Some taxpayer advocates think Mello-Roos, an arcane and often little understood tax law, should be on the front burner for discussion.
“After nearly 40 years, it’s time for the legislature to come back and re-address how parcel taxes and Mello-Roos taxes work,” said Rob Gutierrez, director of state and local finance for the California Taxpayers Association.
Gutierrez’s concerns include the lack of accountability in Mello-Roos. The taxes are sometimes managed by small school districts or cities, rather than by a county tax assessor. Some Mello-Roos agencies are passed off to outside contractors. And unlike bond measures or traditional property taxes, there are no audit requirements for Mello-Roos money.
“There is far less oversight and transparency for Mello-Roos taxes,” Gutierrez said.
Today, roughly one in 10 properties in the county pays into at least one community facility district, the official name for Mello-Roos tax areas. That means 104,135 properties in the county pay Mello-Roos.
Some homebuyers don’t realize Mello-Roos is a separate tax.
Edgar Guerrero, a military contractor and Navy veteran, was one of those people when he bought a home in the eastern Chula Vista neighborhood of San Miguel Ranch in 2010.
“This was a foreclosed home, so the bank didn’t explain anything to us,” he said. “The realtors didn’t explain anything to us.”
He started researching the details of his tax bill in 2012 when he heard concerns about the way the Sweetwater Union High School District planned to spend some Mello-Roos money. He found, however, that limited auditing and reporting requirements can make it challenging for homeowners to track Mello-Roos spending.
Most of Guerrero’s Mello-Roos education came from the internet and from a handful of community members who were already involved in school finance issues at Sweetwater. Understanding Mello-Roos was harder, he said, than learning how to fly the helicopters he flew in the Navy.
“At least with aviation and learning how to fly planes and helicopters there’s a book and there’s structure and there are teachers … so you’re never lost,” he said.
“(Citizen oversight committees) might not have a lot of influence, but they are the watchdog. They’re the ones that are going back to the community,” he said. “Mello-Roos should have something like that, have a yearly audit just like all the propositions have, just like our taxes have.”
Here’s a simple summary of how Mello-Roos generally works:
A developer who wants to build housing submits paperwork to form a community facilities district. Voters who own land in the prospective development vote to pay Mello-Roos taxes to fund roads, community buildings and schools. Because no one yet lives in the area, the developer is usually the only one to vote. So taxes are often established by a vote of one person.
He said he found one Mello-Roos district in Santa Barbara that taxed property owners for the number of bedrooms in a house. That can be difficult to determine in a college town.
“So you’ve got this property next to a college, (the University of California, Santa Barbara), and, you know, where do college kids sleep on the property? Probably anywhere,” he said.

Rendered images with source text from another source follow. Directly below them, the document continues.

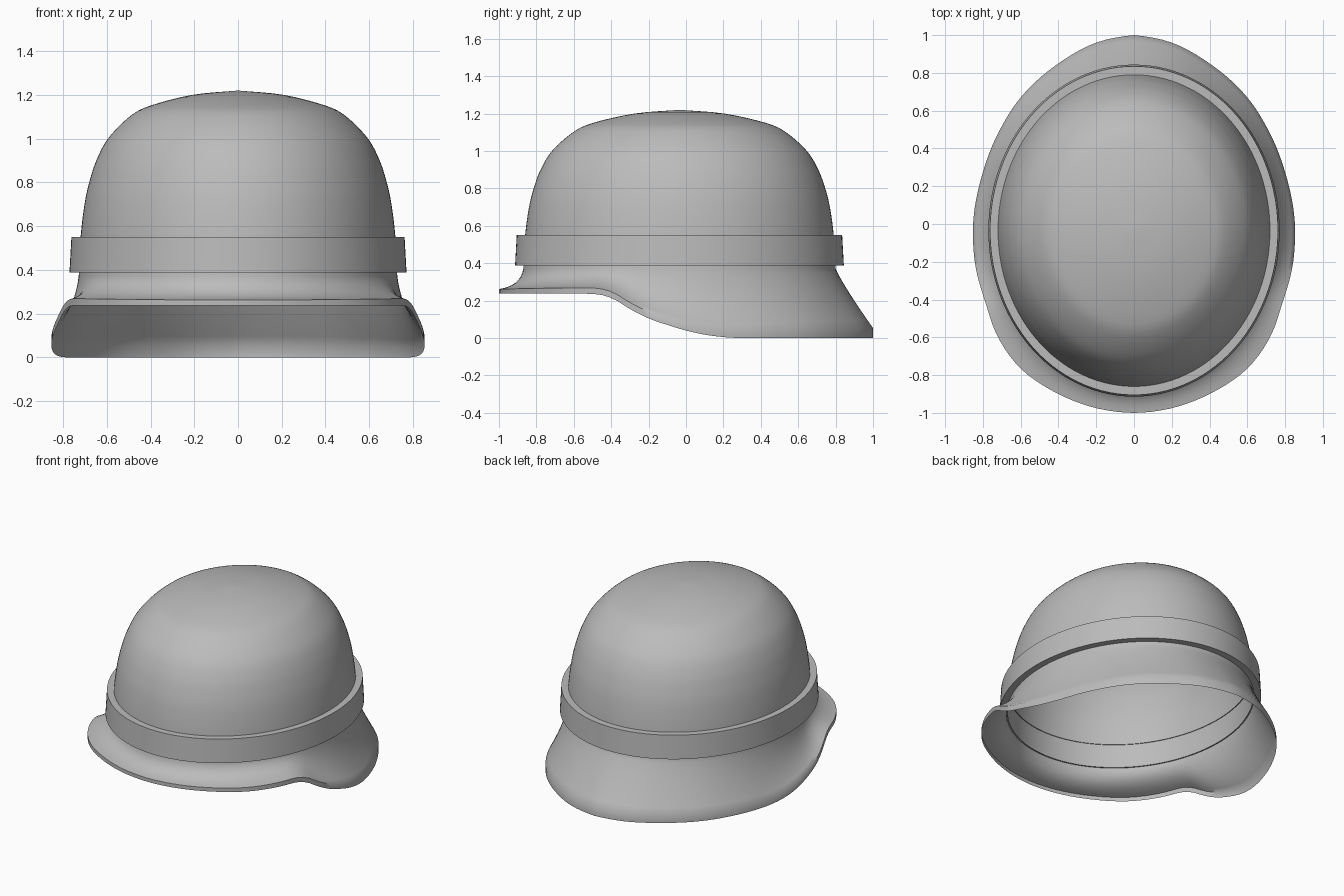
import bpy, bmesh, math

if "Cube" in bpy.data.objects:
    bpy.data.objects.remove(bpy.data.objects["Cube"])

SIDES = 128
CENTRE_Y = -0.035
DOME_X, DOME_Y = 0.72, 0.825

grey = bpy.data.materials.new("plain grey")
grey.use_nodes = True
grey.diffuse_color = (0.5, 0.5, 0.5, 1)
grey.node_tree.nodes["Principled BSDF"].inputs["Base Color"].default_value = (0.5, 0.5, 0.5, 1)


def smooth(keys, vals, t):
    """Cubic interpolation through points with rising keys."""
    t = min(max(t, keys[0]), keys[-1])
    last = len(keys) - 1
    i = max(k for k in range(last) if keys[k] <= t)

    def slope(k):
        a, b = max(k - 1, 0), min(k + 1, last)
        return (vals[b] - vals[a]) / (keys[b] - keys[a])
    h = keys[i + 1] - keys[i]
    u = (t - keys[i]) / h
    return ((1 + 2 * u) * (1 - u) ** 2 * vals[i] + u * (1 - u) ** 2 * h * slope(i)
            + u * u * (3 - 2 * u) * vals[i + 1] + u * u * (u - 1) * h * slope(i + 1))


def oval(a, rx, ry):
    """Radius of an oval along angle a, where zero points to the front."""
    return rx * ry / math.hypot(ry * math.sin(a), rx * math.cos(a))


def loft(name, columns, pole=None, sharp=50):
    """Join radius and height columns, one for each angle, into a round skin."""
    bm = bmesh.new()
    grid = []
    for j, col in enumerate(columns):
        a = math.tau * j / SIDES
        grid.append([bm.verts.new((r * math.sin(a), CENTRE_Y - r * math.cos(a), z)) for r, z in col])
    top = bm.verts.new((0, CENTRE_Y, pole)) if pole else None
    for j in range(SIDES):
        p, q = grid[j], grid[(j + 1) % SIDES]
        for k in range(len(p) - 1):
            bm.faces.new((p[k], p[k + 1], q[k + 1], q[k]))
        if top:
            bm.faces.new((top, p[0], q[0]))
    bmesh.ops.recalc_face_normals(bm, faces=bm.faces)
    mesh = bpy.data.meshes.new(name)
    bm.to_mesh(mesh)
    bm.free()
    mesh.materials.append(grey)
    obj = bpy.data.objects.new(name, mesh)
    bpy.context.collection.objects.link(obj)
    bpy.ops.object.select_all(action="DESELECT")
    obj.select_set(True)
    bpy.context.view_layer.objects.active = obj
    bpy.ops.object.shade_smooth_by_angle(angle=math.radians(sharp))
    return obj


# Dome profile: share of the full width, and height, from crown to skirt
WIDTHS = [0, 0.29, 0.56, 0.69, 0.826, 0.9, 0.945, 0.975, 1.0, 1.012]
HEIGHTS = [1.22, 1.2, 1.15, 1.1, 1.0, 0.9, 0.8, 0.7, 0.55, 0.37]
steps = list(range(len(WIDTHS)))
dome = [(smooth(steps, WIDTHS, k / 4), smooth(steps, HEIGHTS, k / 4))
        for k in range(1, 4 * steps[-1] + 1)]

# Half of the rim outline seen from above, front to back
RIM = [(0, -1), (0.2, -0.975), (0.4, -0.9), (0.6, -0.765), (0.72, -0.6), (0.785, -0.42),
       (0.84, -0.22), (0.853, -0.06), (0.81, 0.24), (0.72, 0.48), (0.6, 0.67),
       (0.4, 0.85), (0.2, 0.96), (0, 1)]
rim_angles = [math.atan2(x, CENTRE_Y - y) for x, y in RIM]
rim_radii = [math.hypot(x, y - CENTRE_Y) for x, y in RIM]
# Height of the rim from front to back
CUT_Y = [-1, -0.55, -0.45, -0.38, -0.3, -0.2, -0.1, 0, 0.1, 0.2, 0.3, 1]
CUT_Z = [0.237, 0.237, 0.23, 0.205, 0.155, 0.105, 0.07, 0.04, 0.018, 0.005, 0, 0]

shell = []
for j in range(SIDES):
    a = math.tau * j / SIDES
    base = oval(a, DOME_X, DOME_Y)
    col = [(s * base, z) for s, z in dome]
    r0, z0 = col[-1]
    fold = min(a, math.tau - a)
    r2 = smooth(rim_angles, rim_radii, fold)
    rim_z = smooth(CUT_Y, CUT_Z, CENTRE_Y - r2 * math.cos(a))
    back = (1 - math.cos(a)) / 2
    z2 = rim_z + 0.025 + 0.028 * back
    # Skirt sweeps out in a hollow curve at the front, nearly straight behind
    r1 = r0 + (r2 - r0) * (0.12 + 0.1 * back)
    z1 = z0 + (z2 - z0) * (0.85 - 0.55 * back)
    for k in range(1, 11):
        t = k / 10
        col.append(((1 - t) ** 2 * r0 + 2 * t * (1 - t) * r1 + t * t * r2,
                    (1 - t) ** 2 * z0 + 2 * t * (1 - t) * z1 + t * t * z2))
    col.append((r2, rim_z))
    shell.append(col)
loft("helmet_shell", shell, pole=1.22)

# Flat band around the dome, a little wider at its lower edge
band = []
for j in range(SIDES):
    a = math.tau * j / SIDES
    band.append([(oval(a, DOME_X - 0.005, DOME_Y - 0.005), 0.55),
                 (oval(a, 0.762, 0.87), 0.55),
                 (oval(a, 0.771, 0.879), 0.388),
                 (oval(a, 0.72, 0.825), 0.388)])
loft("helmet_band", band, sharp=30)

The district, in the Santa Barbara neighborhood of Isla Vista, changed its assessment in 2013-14 to charge $93.30 for every “room available for sleeping” within a home, according to Gutierrez’ research.

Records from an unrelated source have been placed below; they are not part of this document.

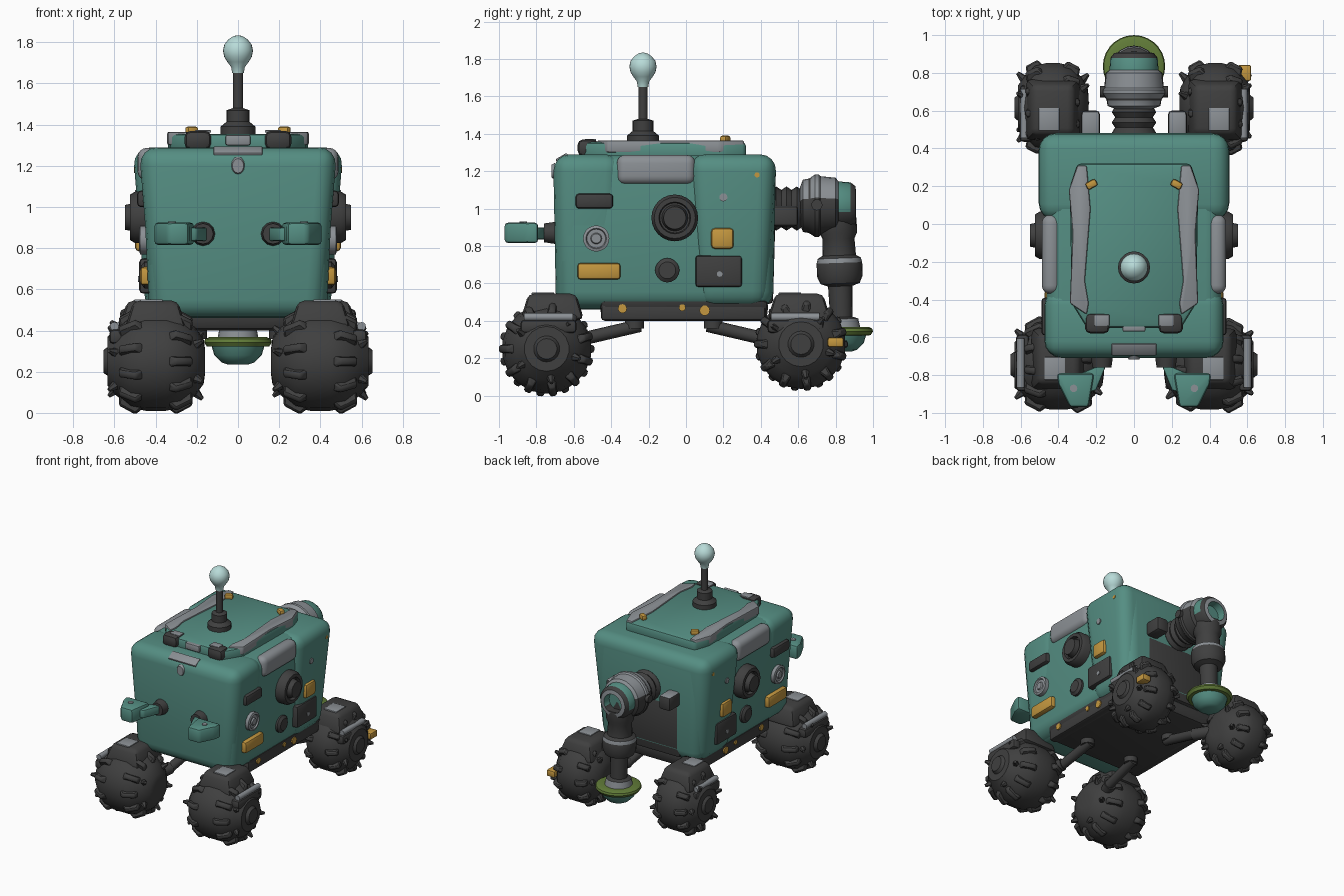
import bpy, bmesh, math
from mathutils import Vector, Matrix

if "Cube" in bpy.data.objects:
    bpy.data.objects.remove(bpy.data.objects["Cube"])

def material(name, rgb):
    m = bpy.data.materials.new(name)
    m.diffuse_color = (*rgb, 1)
    m.use_nodes = True
    m.node_tree.nodes["Principled BSDF"].inputs["Base Color"].default_value = m.diffuse_color
    return m

MATS = [material("teal paint", (0.09, 0.27, 0.225)), material("dark metal", (0.05, 0.05, 0.05)),
        material("light grey metal", (0.26, 0.28, 0.30)), material("amber", (0.55, 0.31, 0.05)),
        material("olive green", (0.12, 0.20, 0.04)), material("pale glass", (0.48, 0.71, 0.69))]
TEAL, DARK, GREY, AMBER, OLIVE, PALE = range(6)

def finish(name, bm, mat=None, rule=None):
    bmesh.ops.recalc_face_normals(bm, faces=bm.faces)
    bm.normal_update()
    for f in bm.faces:
        if rule:
            f.material_index = rule(f.calc_center_median(), f.normal)
        elif mat is not None:
            f.material_index = mat
    me = bpy.data.meshes.new(name)
    bm.to_mesh(me)
    bm.free()
    for m in MATS:
        me.materials.append(m)
    ob = bpy.data.objects.new(name, me)
    bpy.context.collection.objects.link(ob)
    return ob

def box(name, c, s, mat, bevel=0.015, seg=2, top=(1, 1), rot=None, rule=None):
    """Bevelled box; top = x/y scale of the upper face."""
    bm = bmesh.new()
    bmesh.ops.create_cube(bm, size=1)
    for v in bm.verts:
        k = top if v.co.z > 0 else (1, 1)
        v.co = Vector((v.co.x * s[0] * k[0], v.co.y * s[1] * k[1], v.co.z * s[2]))
    bmesh.ops.bevel(bm, geom=bm.edges[:], offset=bevel, segments=seg, profile=0.5,
                    affect='EDGES', clamp_overlap=True)
    bm.transform(Matrix.Translation(c) @ (rot or Matrix()))
    return finish(name, bm, mat, rule)

def lathe(name, origin, axis, profile, mat=DARK, n=20, mats=None, rule=None):
    """Revolve (height, radius) points round an axis; mats = one colour per band."""
    bm = bmesh.new()
    rings = [[bm.verts.new((r * math.cos(2 * math.pi * i / n), r * math.sin(2 * math.pi * i / n), h))
              for i in range(n)] for h, r in profile]
    for k in range(len(rings) - 1):
        for i in range(n):
            j = (i + 1) % n
            f = bm.faces.new((rings[k][i], rings[k][j], rings[k + 1][j], rings[k + 1][i]))
            f.material_index = mats[k] if mats else mat
    bm.faces.new(rings[0]).material_index = mats[0] if mats else mat
    bm.faces.new(rings[-1]).material_index = mats[-1] if mats else mat
    q = Vector((0, 0, 1)).rotation_difference(Vector(axis)).to_matrix().to_4x4()
    bm.transform(Matrix.Translation(origin) @ q)
    return finish(name, bm, None if mats else mat, rule)

def rod(name, a, b, r, mat, r2=None, n=12):
    a, b = Vector(a), Vector(b)
    return lathe(name, a, (b - a).normalized(), [(0, r), ((b - a).length, r2 or r)], mat, n)

def prism(name, pts, z0, z1, mat, bevel=0.01):
    bm = bmesh.new()
    f = bm.faces.new([bm.verts.new((x, y, z0)) for x, y in pts])
    ext = bmesh.ops.extrude_face_region(bm, geom=[f], use_keep_orig=True)
    bmesh.ops.translate(bm, vec=(0, 0, z1 - z0), verts=[g for g in ext["geom"] if isinstance(g, bmesh.types.BMVert)])
    bmesh.ops.bevel(bm, geom=bm.edges[:], offset=bevel, segments=2, profile=0.5, affect='EDGES', clamp_overlap=True)
    return finish(name, bm, mat)

# Hull: tapered rounded body with wider front and rear shells
box("hull", (0, -0.11, 0.875), (0.86, 1.15, 0.82), TEAL, 0.09, 4, (1.09, 1.03))
box("front_shell", (0, -0.525, 0.875), (0.83, 0.34, 0.83), TEAL, 0.09, 4, (1.16, 1.09))
box("rear_shell", (0, 0.25, 0.88), (0.89, 0.38, 0.82), TEAL, 0.09, 4, (1.15, 1.24))
box("belly", (0, -0.01, 0.455), (0.74, 0.88, 0.11), DARK, 0.03, 2, (1.16, 1.03))
box("rear_recess", (0, 0.425, 0.70), (0.54, 0.08, 0.42), DARK, 0.02, 2, (1, 1.3))
lathe("front_badge", (0, -0.70, 1.2), (0, -1, 0), [(0, 0.045), (0.018, 0.035)], GREY, 12).scale = (0.8, 1, 1)
box("front_top_patch", (0, -0.663, 1.272), (0.24, 0.07, 0.02), GREY, 0.008, 2,
    rot=Matrix.Rotation(math.radians(30), 4, 'X'))

# Roof hatch and antenna
prism("roof_hatch", [(-0.34, 0.2), (-0.30, 0.32), (0.30, 0.32), (0.34, 0.2), (0.33, -0.42), (0.25, -0.55),
                     (-0.25, -0.55), (-0.33, -0.42)], 1.26, 1.355, TEAL, 0.02)
box("hatch_front_patch", (0, -0.55, 1.325), (0.12, 0.04, 0.05), GREY, 0.008)
lathe("antenna_base", (0, -0.23, 1.34), (0, 0, 1),
      [(0, 0.085), (0.05, 0.085), (0.075, 0.055), (0.13, 0.055), (0.14, 0.025), (0.33, 0.025)], DARK)
lathe("antenna_bulb", (0, -0.23, 1.76), (0, 0, 1),
      [(-0.11, 0.028), (-0.08, 0.033), (-0.055, 0.052), (-0.03, 0.067), (0, 0.073), (0.03, 0.066),
       (0.055, 0.046), (0.07, 0.022), (0.074, 0.004)], PALE, 24)

for s, side in ((1, "right"), (-1, "left")):
    # Roof trim
    prism(side + "_hatch_strip", [(s * x, y) for x, y in ((0.25, 0.31), (0.30, 0.31), (0.345, 0.18), (0.325, -0.05),
          (0.34, -0.42), (0.25, -0.48), (0.24, -0.42), (0.26, -0.3), (0.23, 0.08))], 1.30, 1.365, GREY)
    box(side + "_hatch_clamp", (s * 0.195, -0.525, 1.325), (0.13, 0.11, 0.09), DARK, 0.03)
    box(side + "_clamp_cap", (s * 0.17, -0.51, 1.367), (0.08, 0.06, 0.012), GREY, 0.004)
    box(side + "_hatch_light", (s * 0.225, 0.21, 1.37), (0.06, 0.04, 0.04), AMBER, 0.012,
        rot=Matrix.Rotation(-s * 0.5, 4, 'Z'))
    box(side + "_shoulder_plate", (s * 0.438, -0.16, 1.208), (0.10, 0.42, 0.158), GREY, 0.045, 4)

    # Side panel fittings: name, y, z, width, height, outer x, colour
    for nm, y, z, w, h, x, m in (("vent", -0.49, 1.04, 0.20, 0.08, 0.49, DARK),
                                 ("amber_plate", -0.465, 0.665, 0.23, 0.09, 0.475, AMBER),
                                 ("dark_plate", 0.175, 0.665, 0.25, 0.17, 0.48, DARK),
                                 ("amber_button", 0.195, 0.84, 0.12, 0.11, 0.50, AMBER)):
        box(side + "_" + nm, (s * (x - 0.04), y, z), (0.08, w, h), m, 0.018)
    lathe(side + "_dial", (s * 0.40, -0.48, 0.84), (s, 0, 0),
          [(0, 0.07), (0.075, 0.07), (0.08, 0.055), (0.07, 0.05), (0.07, 0.03), (0.08, 0.025)], GREY)
    lathe(side + "_porthole", (s * 0.40, -0.06, 0.95), (s, 0, 0),
          [(0, 0.125), (0.10, 0.125), (0.125, 0.11), (0.125, 0.085), (0.10, 0.08), (0.10, 0.07),
           (0.15, 0.06), (0.15, 0.01)], DARK, 24)
    lathe(side + "_cap", (s * 0.40, -0.10, 0.67), (s, 0, 0), [(0, 0.065), (0.055, 0.065), (0.07, 0.045)], DARK)
    for nm, y, z, x, r, m in (("bolt", 0.2, 1.06, 0.50, 0.022, GREY), ("plate_bolt", 0.18, 0.65, 0.485, 0.015, GREY),
                              ("lamp", 0.38, 1.18, 0.505, 0.014, AMBER), ("sill_lamp_a", -0.34, 0.465, 0.42, 0.024, AMBER),
                              ("sill_lamp_b", -0.02, 0.47, 0.42, 0.018, AMBER), ("sill_lamp_c", 0.10, 0.455, 0.42, 0.028, AMBER)):
        rod(side + "_" + nm, (s * (x - 0.06), y, z), (s * x, y, z), r, m)
    box(side + "_sill", (s * 0.375, -0.015, 0.455), (0.07, 0.88, 0.11), DARK, 0.02)

    # Front bumper horns
    rod(side + "_horn_mount", (s * 0.17, -0.66, 0.87), (s * 0.17, -0.76, 0.87), 0.065, DARK, 0.05)
    prism(side + "_horn_arm", [(s * x, y) for x, y in ((0.14, -0.73), (0.28, -0.79), (0.27, -0.90), (0.20, -0.88))],
          0.835, 0.90, TEAL)
    prism(side + "_horn", [(s * x, y) for x, y in ((0.21, -0.79), (0.41, -0.79), (0.40, -0.85), (0.34, -0.97), (0.24, -0.97))],
          0.815, 0.925, TEAL, 0.02)
    rod(side + "_horn_bolt", (s * 0.32, -0.87, 0.90), (s * 0.32, -0.87, 0.93), 0.02, GREY)

    # Wheels with lugs, fenders, handles and suspension arms
    for end, x, y, z, hw in (("front", 0.40, -0.745, 0.25, 0.24), ("rear", 0.43, 0.615, 0.275, 0.19)):
        nm = f"{end}_{side}_"
        c = Vector((s * x, y, z))
        lathe(nm + "wheel", c, (s, 0, 0),
              [(-hw, 0.06), (-0.97 * hw, 0.11), (-0.8 * hw, 0.165), (-0.5 * hw, 0.225), (-0.2 * hw, 0.24), (0.2 * hw, 0.24),
               (0.5 * hw, 0.225), (0.8 * hw, 0.165), (0.97 * hw, 0.12), (0.97 * hw, 0.07), (1.06 * hw, 0.055)], DARK, 18)
        for i in range(11):
            for row in (-1, 1):
                a = 2 * math.pi * (i + 0.25 * row) / 11
                d = Vector((0, math.sin(a), math.cos(a)))
                rot = Matrix.Rotation(-a, 4, 'X') @ Matrix.Rotation(row * 0.5, 4, 'Y')
                box(nm + "lug", c + d * 0.215 + Vector((row * 0.53 * hw, 0, 0)), (0.55 * hw, 0.055, 0.05), DARK, 0.008, 1,
                    (0.7, 0.6), rot)
                k = c + d * 0.15 + Vector((row * 0.8 * hw, 0, 0))
                if i % 2:
                    rod(nm + "stud", k, k + d * 0.035 + Vector((row * 0.035, 0, 0)), 0.025, DARK, 0.01, 6)
        top = 0.545
        fy = y + (0.03 if end == "front" else -0.01)
        box(nm + "fender", (c.x, fy, top - 0.07), (0.30, 0.34, 0.14), DARK, 0.03, 2, (0.72, 0.75))
        box(nm + "fender_patch", (s * (x + 0.02), fy - 0.05, top), (0.11, 0.12, 0.012), GREY, 0.004)
        ox = x + hw - 0.04
        box(nm + "outer_guard", (s * (ox - 0.01), fy - 0.02, 0.37), (0.07, 0.30, 0.07), DARK, 0.02)
        rod(nm + "handle", (s * ox, fy - 0.15, 0.42), (s * ox, fy + 0.11, 0.42), 0.021, GREY)
        t = 1 if end == "front" else -1
        rod(nm + "axle", (s * (x - 0.1), y, z + 0.02), (s * 0.22, y + t * 0.22, 0.31), 0.045, DARK)
        rod(nm + "suspension", (s * 0.22, y + t * 0.20, 0.305), (s * 0.2, y + t * 0.50, 0.375), 0.035, DARK)
        rod(nm + "strut", (s * 0.2, y + t * 0.47, 0.36), (s * 0.2, y + t * 0.47, 0.43), 0.05, DARK)

    # Rear clamps beside the arm
    box(side + "_rear_clamp", (s * 0.23, 0.53, 0.96), (0.10, 0.14, 0.11), DARK, 0.02,
        rule=lambda c, n: GREY if n.z > 0.6 else DARK)
    box(side + "_tow_hook", (s * 0.3, 0.40, 0.49), (0.06, 0.06, 0.12), DARK, 0.015)

box("wheel_marker", (0.585, 0.80, 0.285), (0.07, 0.085, 0.05), AMBER, 0.01)

# Rear arm: ribbed shoulder, elbow housing, forearm and sensor bowl
ribs = [(0.40 + 0.0275 * i, 0.118 if i % 2 else 0.10) for i in range(9)]
lathe("arm_shoulder", (0, 0, 1.0), (0, 1, 0), ribs, DARK, 20)
lathe("arm_elbow", (0, 0, 1.015), (0, 1, 0),
      [(0.61, 0.10), (0.625, 0.14), (0.655, 0.145), (0.665, 0.15), (0.69, 0.168), (0.71, 0.168), (0.72, 0.158),
       (0.80, 0.15), (0.815, 0.13), (0.88, 0.125), (0.905, 0.105), (0.91, 0.075), (0.85, 0.07), (0.85, 0.01)],
      n=24, rule=lambda c, n: (DARK if c.z < 1.06 or 0.655 < c.y < 0.668 else GREY) if c.y < 0.82
      else TEAL if c.y < 0.89 and c.z > 0.98 else GREY if c.y > 0.9 and n.y > 0.5 else DARK)
rod("elbow_pins", (-0.18, 0.70, 1.02), (0.18, 0.70, 1.02), 0.03, DARK)
lathe("forearm", (0, 0.845, 0), (0, 0.035, -1),
      [(-0.95, 0.10), (-0.87, 0.10), (-0.84, 0.085), (-0.75, 0.09), (-0.735, 0.115), (-0.71, 0.122), (-0.64, 0.122),
       (-0.60, 0.105), (-0.585, 0.065), (-0.42, 0.06), (-0.41, 0.09), (-0.36, 0.10)],
      mats=[DARK, DARK, DARK, DARK, GREY, DARK, DARK, DARK, DARK, DARK, GREY], n=20)
lathe("sensor_ring", (0, 0.835, 0.343), (0, 0, 1),
      [(-0.022, 0.12), (-0.02, 0.152), (0, 0.165), (0.015, 0.16), (0.025, 0.14), (0.02, 0.08)], OLIVE, 28)
lathe("sensor_bowl", (0, 0.835, 0.33), (0, 0, 1),
      [(-0.095, 0.05), (-0.085, 0.08), (-0.05, 0.115), (0, 0.13)], TEAL, 24)

bpy.ops.object.select_all(action='SELECT')
bpy.context.view_layer.objects.active = bpy.data.objects["hull"]
bpy.ops.object.shade_smooth_by_angle(angle=math.radians(35))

If you’re wondering about the area surrounding the major universities in San Diego County, there are no Mello-Roos districts near San Diego State University, University of California San Diego or the University of San Diego. California State University San Marcos has several nearby Mello-Roos properties.
More commonly, Mello-Roos taxes are based on square footage or the property type, such as an apartment or senior housing.
inewsource first looked into Mello-Roos taxes in 2012 and 2013, focusing on the Poway Unified School District. That investigation uncovered questionable spending of special taxes by the school administration, such as renovations at the district offices and upgrades at non-Mello-Roos schools.
inewsource also found that several homeowners were overbilled because of changes or inaccuracies in county records. One homeowner in the city of San Diego told inewsource he was being overcharged $6,300.
The city offered refunds to residents who were overcharged and corrected bills of those underpaying.
Over the next several weeks and months inewsource will dive into the data and stories surrounding Mello-Roos. We’re looking into why this tax ballooned into a system where homeowners pay into as many as a half-dozen special tax districts.
We’ll also look into how agencies charged with stewarding this money have actually spent it, and we’ll highlight limitations and contradictions with the oversight of these taxes.
To do all this, we need your help. We can’t look into every single Mello-Roos district in the county, so we want to hear from you about questions or concerns at firstname.lastname@example.org, or find us on Twitter at @inewsource, or here on Facebook.
inewsource Director of Data and Visuals Brandon Quester and Joe Yerardi contributed data to this report.
We'll let you know when big things happen.